Saturday, June 26, 2010

The Dangers of Gratitude

Gratitude is a beautiful emotion. Almost too much so.

As I investigated my thankful mind this morning, I found hiding right behind gratitude, two not so noble  mental states.

First was aversion. When it comes down to it, gratitude is almost always linked to the realization of what life would be without that thing we are grateful for. As I linger in the appreciation of the warm shower welcoming my body, the thought arises of not having warm water, or no water at all, two possibilities with a definite tinge of unpleasantness. It is that thought that precipitates the feeling of gladness from the relief of not having to experience what one does not like.

Second state is greed. I find it a challenge to feel grateful without also becoming attached to the thing I am happy for. That's because gratitude is intimately linked to a pleasuring of the senses or the mind. Staying with the shower example, I was very well aware of my intense liking of the hot shower.
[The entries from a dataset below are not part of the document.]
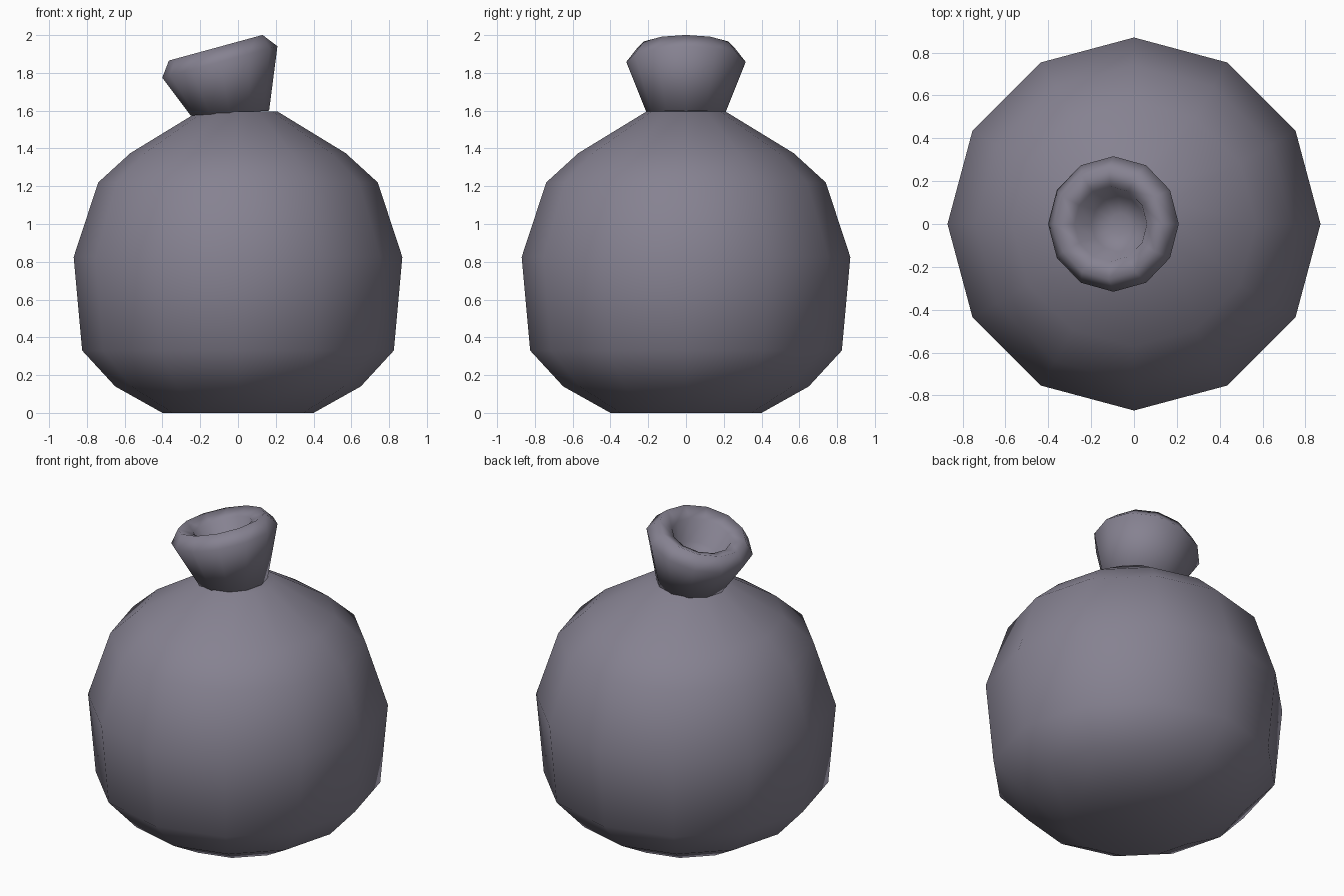
import bpy, bmesh, math
from mathutils import Vector

cube = bpy.data.objects.get("Cube")
if cube:
    bpy.data.objects.remove(cube, do_unlink=True)

SIDES = 12

cloth = bpy.data.materials.new("grey violet cloth")
cloth.use_nodes = True
colour = (0.238, 0.223, 0.283, 1.0)
cloth.diffuse_color = colour
bsdf = cloth.node_tree.nodes["Principled BSDF"]
bsdf.inputs["Base Color"].default_value = colour
bsdf.inputs["Roughness"].default_value = 0.8


def loft(name, rings):
    """Skin capped rings given as (radius, centre x, centre z, tilt in degrees)."""
    bm = bmesh.new()
    loops = []
    for radius, cx, cz, tilt in rings:
        t = math.radians(tilt)
        loop = []
        for i in range(SIDES):
            a = math.tau * i / SIDES
            u, v = radius * math.cos(a), radius * math.sin(a)
            loop.append(bm.verts.new((cx + u * math.cos(t), v, cz + u * math.sin(t))))
        loops.append(loop)
    for low, high in zip(loops, loops[1:]):
        for i in range(SIDES):
            j = (i + 1) % SIDES
            bm.faces.new((low[i], low[j], high[j], high[i]))
    bm.faces.new(loops[0][::-1])
    bm.faces.new(loops[-1])
    for face in bm.faces:
        face.smooth = True
    mesh = bpy.data.meshes.new(name)
    bm.to_mesh(mesh)
    bm.free()
    mesh.materials.append(cloth)
    obj = bpy.data.objects.new(name, mesh)
    bpy.context.collection.objects.link(obj)
    return obj


# Bulging sack body
profile = [(0.40, 0), (0.65, 0.14), (0.825, 0.33), (0.87, 0.825),
           (0.74, 1.22), (0.57, 1.375), (0.21, 1.595)]
loft("sack_body", [(r, 0, z, 0) for r, z in profile])

# Flared neck leaning to one side, with a hollow mouth
LEAN = 15.3
mouth = Vector((-0.118, 1.933))
axis = Vector((-math.sin(math.radians(LEAN)), math.cos(math.radians(LEAN))))


def mouth_ring(radius, depth):
    c = mouth - axis * depth
    return (radius, c.x, c.y, LEAN)


loft("sack_neck", [
    (0.208, -0.043, 1.587, 3.5),
    (0.316, -0.096, 1.858, LEAN),
    mouth_ring(0.257, 0),
    mouth_ring(0.175, 0.035),
    mouth_ring(0.13, 0.17),
    mouth_ring(0.05, 0.2),
])
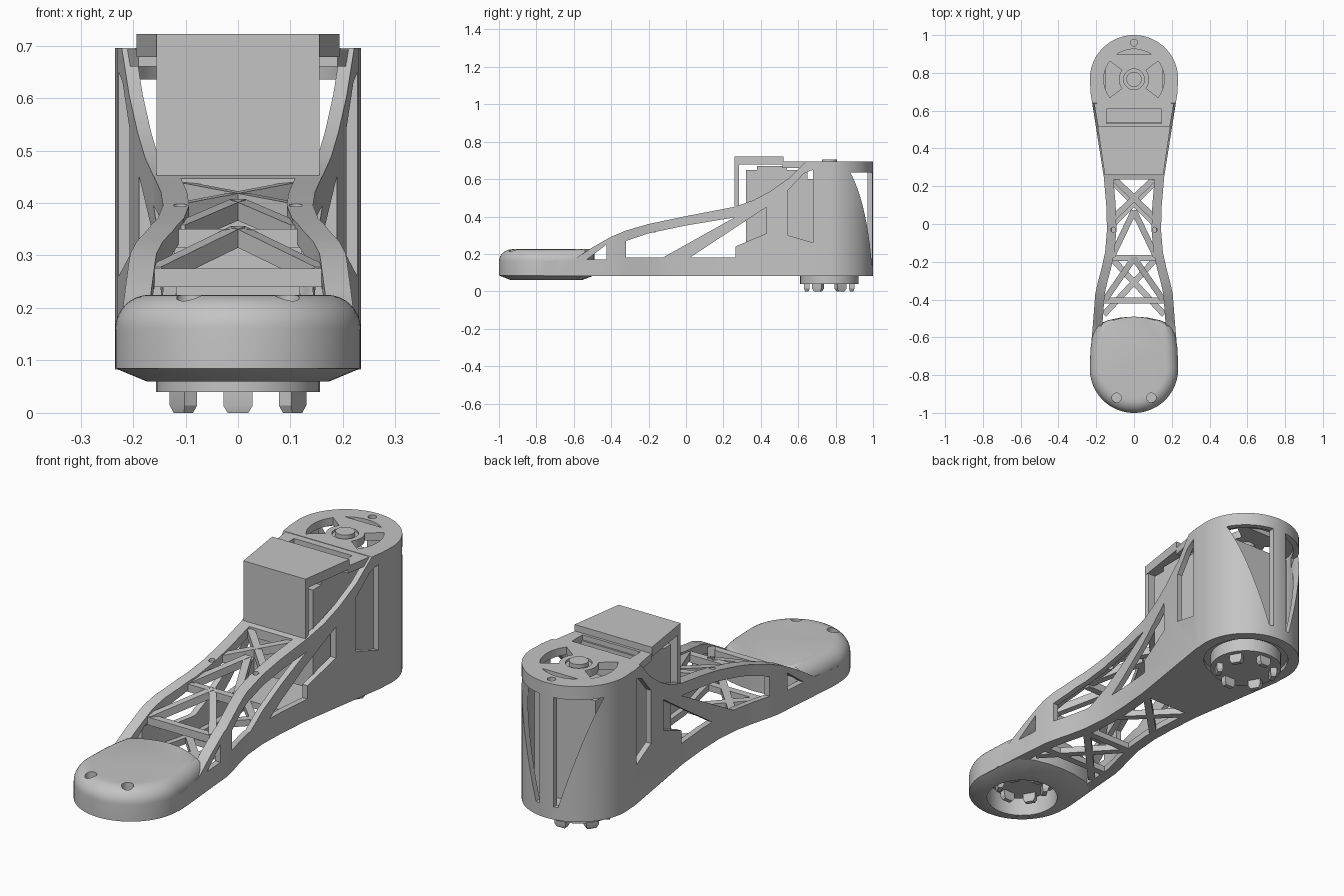
import bpy, bmesh, math
from mathutils import Vector

if "Cube" in bpy.data.objects:
    bpy.data.objects.remove(bpy.data.objects["Cube"])

grey = bpy.data.materials.new("plain grey")
grey.use_nodes = True
COLOUR = (0.55, 0.55, 0.55, 1)
grey.diffuse_color = COLOUR
grey.node_tree.nodes["Principled BSDF"].inputs["Base Color"].default_value = COLOUR

REAR, R = 0.766, 0.234
parts = []


def loft(name, rings, keep=True):
    """Closed solid through matching rings of points."""
    bm = bmesh.new()
    loops = [[bm.verts.new(p) for p in ring] for ring in rings]
    n = len(loops[0])
    for a, b in zip(loops, loops[1:]):
        for i in range(n):
            j = (i + 1) % n
            bm.faces.new((a[i], a[j], b[j], b[i]))
    bm.faces.new(loops[0][::-1])
    bm.faces.new(loops[-1])
    bmesh.ops.recalc_face_normals(bm, faces=bm.faces)
    mesh = bpy.data.meshes.new(name)
    bm.to_mesh(mesh)
    bm.free()
    mesh.materials.append(grey)
    ob = bpy.data.objects.new(name, mesh)
    bpy.context.collection.objects.link(ob)
    if keep:
        parts.append(ob)
    return ob


def prism(name, pts, lo, hi, axis="z", keep=True):
    place = {"x": lambda p, h: (h, *p), "y": lambda p, h: (p[0], h, p[1]),
             "z": lambda p, h: (*p, h)}[axis]
    return loft(name, [[place(p, h) for p in pts] for h in (lo, hi)], keep)


def box(name, x, y0, y1, z0, z1, keep=True):
    return prism(name, [(-x, y0), (x, y0), (x, y1), (-x, y1)], z0, z1, "z", keep)


def arc(cx, cy, r, a0, a1, n):
    angles = [math.radians(a0 + (a1 - a0) * i / n) for i in range(n + 1)]
    return [(cx + r * math.cos(a), cy + r * math.sin(a)) for a in angles]


def disc(name, x, y, r, z0, z1, keep=True, n=40):
    return prism(name, arc(x, y, r, 0, 360, n)[:-1], z0, z1, "z", keep)


def boolean(ob, tool, op="DIFFERENCE"):
    mod = ob.modifiers.new(op, "BOOLEAN")
    mod.operation, mod.object, mod.solver = op, tool, "EXACT"
    deps = bpy.context.evaluated_depsgraph_get()
    mesh = bpy.data.meshes.new_from_object(ob.evaluated_get(deps))
    ob.modifiers.clear()
    ob.data = mesh
    bpy.data.objects.remove(tool)


def lerp(table, y):
    for (a, va), (b, vb) in zip(table, table[1:]):
        if y <= b:
            return va + (vb - va) * max(0, (y - a) / (b - a))
    return table[-1][1]


# Plan half-width and top height along the length
WIDTH = [(-0.76, 0.234), (-0.7, 0.232), (-0.5, 0.215), (-0.37, 0.205), (-0.31, 0.192),
         (-0.24, 0.173), (-0.15, 0.153), (-0.03, 0.143), (0.1, 0.147), (0.25, 0.16), (0.7, 0.231)]
TOP = [(-0.76, 0.16), (-0.6, 0.17), (-0.5, 0.235), (-0.4, 0.292), (-0.32, 0.325), (-0.2, 0.36),
       (0, 0.402), (0.26, 0.452), (0.36, 0.487), (0.45, 0.535), (0.55, 0.605), (0.64, 0.695)]


def sides(y0, y1, inset):
    ys = [y0] + [y for y, _ in WIDTH if y0 < y < y1] + [y1]
    right = [(lerp(WIDTH, y) - inset, y) for y in ys]
    return right, [(-x, y) for x, y in reversed(right)]


def plan(y0, inset=0):
    right, left = sides(y0, 0.72, inset)
    return right + arc(0, REAR, R - inset, 0, 180, 40) + left


# Body shell: plan cut by the side profile, then hollowed
body = prism("arm_shell", plan(-0.76), 0, 1)
profile = [(-0.8, 0.083), (1.1, 0.083), (1.1, 0.695)] + TOP[::-1] + [(-0.8, 0.16)]
boolean(body, prism("cut", profile, -1, 1, "x", False), "INTERSECT")
void = prism("void", plan(-0.62, 0.026), 0, 1, "z", False)
hollow = [(-0.9, 0.112), (1.1, 0.112), (1.1, 0.66), (0.64, 0.66), (0.64, 0.9), (0.27, 0.9),
          (0.27, 0.41), (0, 0.362), (-0.2, 0.32), (-0.4, 0.25), (-0.5, 0.195), (-0.9, 0.13)]
boolean(void, prism("cut", hollow, -1, 1, "x", False), "INTERSECT")
boolean(body, void)

# Side windows, both walls at once
windows = [
    [(-0.53, 0.17), (-0.425, 0.17), (-0.425, 0.25)],
    [(-0.32, 0.18), (-0.125, 0.18), (0.26, 0.395), (0, 0.352), (-0.2, 0.31), (-0.32, 0.27)],
    [(0.02, 0.18), (0.265, 0.18), (0.265, 0.24), (0.43, 0.31), (0.43, 0.45)],
    [(0.545, 0.3), (0.68, 0.26), (0.68, 0.65), (0.63, 0.63), (0.545, 0.54)],
]
for w in windows:
    boolean(body, prism("cut", w, -1, 1, "x", False))

# Tapered rear windows, mirrored
for s in (-1, 1):
    tri = [(s * x, z) for x, z in [(0.035, 0.14), (0.055, 0.14), (0.205, 0.635), (0.035, 0.635)]]
    boolean(body, prism("cut", tri, 0.85, 1.2, "y", False))

# Lattice opening through top and floor
right, left = sides(-0.56, 0.235, 0.05)
boolean(body, prism("cut", right + left, 0, 0.9, "z", False))

# Cap openings, screw holes and the turntable recess
for a0, a1 in [(-37, 37), (143, 217)]:
    sector = arc(0, REAR, 0.16, a0, a1, 12) + arc(0, REAR, 0.08, a1, a0, 12)
    boolean(body, prism("cut", sector, 0.6, 0.9, "z", False))
boolean(body, prism("cut", arc(0, REAR, 0.16, 55, 125, 12), 0.6, 0.9, "z", False))
boolean(body, disc("cut", 0, REAR, 0.055, 0.685, 0.9, False))
boolean(body, disc("cut", 0, 0.96, 0.018, 0.67, 0.9, False))
for s in (-1, 1):
    boolean(body, disc("cut", s * 0.11, -0.03, 0.013, 0.3, 0.9, False, 16))
boolean(body, disc("cut", 0, REAR, 0.185, 0, 0.1, False))
boolean(body, disc("cut", 0, -REAR, 0.155, 0, 0.15, False))

# Front pod: chamfered below, rounded above except at its rear edge, open underneath
half = [(0.23, -0.66), (0.222, -0.6), (0.208, -0.54), (0.14, -0.51), (0.07, -0.495)]
outline = arc(0, -REAR, R, 180, 360, 40) + half + [(0, -0.49)] + [(-x, y) for x, y in half[::-1]]
steps = [(0.06, 0.06), (0.085, 0)]
for i in range(9):
    a = math.radians(90 * i / 8)
    steps.append((0.16 + 0.065 * math.sin(a), 0.065 * (1 - math.cos(a))))


def pod_point(x, y, z, d):
    k = 1 - d / R
    rear = z > 0.1 and y > -0.7
    return (x * k, y if rear else -0.75 + (y + 0.75) * k, z)


pod = loft("front_pod", [[pod_point(x, y, z, d) for x, y in outline] for z, d in steps])
boolean(pod, disc("cut", 0, -REAR, 0.155, 0, 0.16, False))
for s in (-1, 1):
    boolean(pod, disc("cut", s * 0.092, -0.92, 0.025, 0.185, 0.4, False, 20))


# Lattice struts
def beam(name, a, b, width=0.032, depth=0.035):
    a, b = Vector(a), Vector(b)
    side = (b - a).cross(Vector((0, 0, 1))).normalized() * width / 2
    down = Vector((0, 0, -depth))
    loft(name, [[p + side, p - side, p - side + down, p + side + down] for p in (a, b)])


def top_z(y):
    return lerp(TOP, y) - 0.008


upper = [(0.1, 0.235, -0.11, 0.03), (0, 0.07, 0.115, -0.17), (0, -0.18, 0.16, -0.41)]
lower = [(0.12, 0.23, -0.11, 0.0), (0.12, -0.18, -0.16, -0.48)]
for s in (-1, 1):
    for x0, y0, x1, y1 in upper:
        beam("top_strut", (s * x0, y0, top_z(y0)), (s * x1, y1, top_z(y1)))
    for x0, y0, x1, y1 in lower:
        beam("floor_strut", (s * x0, y0, 0.112), (s * x1, y1, 0.112), depth=0.029)
for y in (-0.18, -0.405):
    x = lerp(WIDTH, y) - 0.04
    beam("top_crossbar", (-x, y, top_z(y) - 0.006), (x, y, top_z(y) - 0.006))
    beam("floor_crossbar", (-x, y, 0.111), (x, y, 0.111), depth=0.028)

# Rear bridge with slot, and the raised cover
bridge = prism("lid_bridge", [(-0.19, 0.515), (0.19, 0.515), (0.212, 0.645), (-0.212, 0.645)], 0.66, 0.693)
boolean(bridge, box("cut", 0.145, 0.532, 0.608, 0.6, 0.9, False))
prism("cover_top", [(-0.155, 0.26), (0.155, 0.26), (0.193, 0.52), (-0.193, 0.52)], 0.678, 0.722)
box("cover_front", 0.155, 0.26, 0.283, 0.444, 0.7)

# Servo and its rear housing inside, shaft cap on top
box("servo", 0.15, 0.32, 0.65, 0.2, 0.648)
box("servo_rear", 0.152, 0.645, 0.865, 0.11, 0.6)
box("servo_cap", 0.15, 0.38, 0.54, 0.64, 0.67)
disc("shaft_cap", 0, REAR, 0.04, 0.59, 0.705)


# Toothed turntable below the rear, matching socket in the pod
def coupling(name, y, r, z_flange, z_top, z_tip):
    disc(name + "_flange", 0, y, r, z_flange, z_top)
    for k in range(6):
        a = math.radians(30 + 60 * k)
        rad = Vector((math.cos(a), math.sin(a), 0))
        tan = Vector((-rad.y, rad.x, 0))
        mid = Vector((0, y, 0)) + rad * r * 0.77
        rings = []
        for z, f in [(z_tip, 0.7), (z_tip + 0.014, 1), (z_flange + 0.005, 1)]:
            rings.append([mid + rad * u * f * 0.014 + tan * v * f * 0.028 + Vector((0, 0, z))
                          for u, v in [(-1, -1), (1, -1), (1, 1), (-1, 1)]])
        loft(name + "_tooth", rings)


coupling("turntable", REAR, 0.156, 0.04, 0.105, 0)
coupling("socket", -REAR, 0.13, 0.13, 0.17, 0.09)

# Smooth curved faces, keep edges sharp
bpy.ops.object.select_all(action="DESELECT")
for ob in parts:
    ob.select_set(True)
bpy.context.view_layer.objects.active = body
bpy.ops.object.shade_smooth_by_angle(angle=math.radians(30))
I have been in situation where there was only so much heat to go around, and the water all of the sudden became cold, and I can remember the disappointment, the irritation from no longer having what felt so good.

Mindfulness is the best antidote of course, to keep gratitude in its pure state, without the taints from aversion or greed.

All of the above, very twisted, I know . . .


  1. The illustrations you are using are really good.

    This is something that I also noticed myself a while back. I made a post Gratitude vs Gratification about it. There is quite a bit in the Pali canon on both of these states.

    Gratification seems to be about desire and of course the attendant aversion and greed that accompanies it and is unending, while gratitude is much simpler.

    It is twisted the way we conflate these things. I am grateful there is practice to help untie these knots.

  2. One thing I think that helps break down some of that greed and attachment - I've certainly experienced this as well with gratitude - is to develop gratitude for things, experiences, people that you don't like, don't want, wish didn't happen or weren't around.

    Partly, this is an expression of releasing the value judgments we place on most everything. For example, I've written a lot about the challenges of my current job over the past several months. I often just want to be done with it. But on the flip side, I am grateful for the opportunity it has provided me to learn how to be less reactive, less anger driven, and more proactive and assertive in terms of expressing myself and m views.

    Beyond that, though, like you said in your post the other day, working with dying people points you back to the very basic of things - and you could even include being able to experience displeasure at cold showers as part of gratitude.

    It's a simple flip that is, of course, challenging for most of us to make.

    Thanks for bringing all this up for us readers to consider.

  3. Ditto for NellaLou.
    Noticed the same things in my mind.


  4. I was thinking about gratitude this morning as I hung the laundry out under a blue sky in the country home I live in now. I felt my heart sing. Now for me I realized this is good because my habitual mind state is to find fault. So for me I could see it as breaking of habit. To look up instead of down.

    But at the same time I had the experience that taking my joy from outside, from sensual pleasures was shaky ground. And at the same time there is nothing wrong with pleasure or gratitude but to know they are moving and changing entities. We need to have that tender heart and solid core.

  5. Thank you all for all the depth of your comments.

    Talking about gratitude :) this is what comes up for me right now, as I appreciate gift of online sangha, and ability to relate on finer, personal experiences of Dharma. I feel so much richer for it!

    PS- a bit jetlagged, and in a torpor . . . .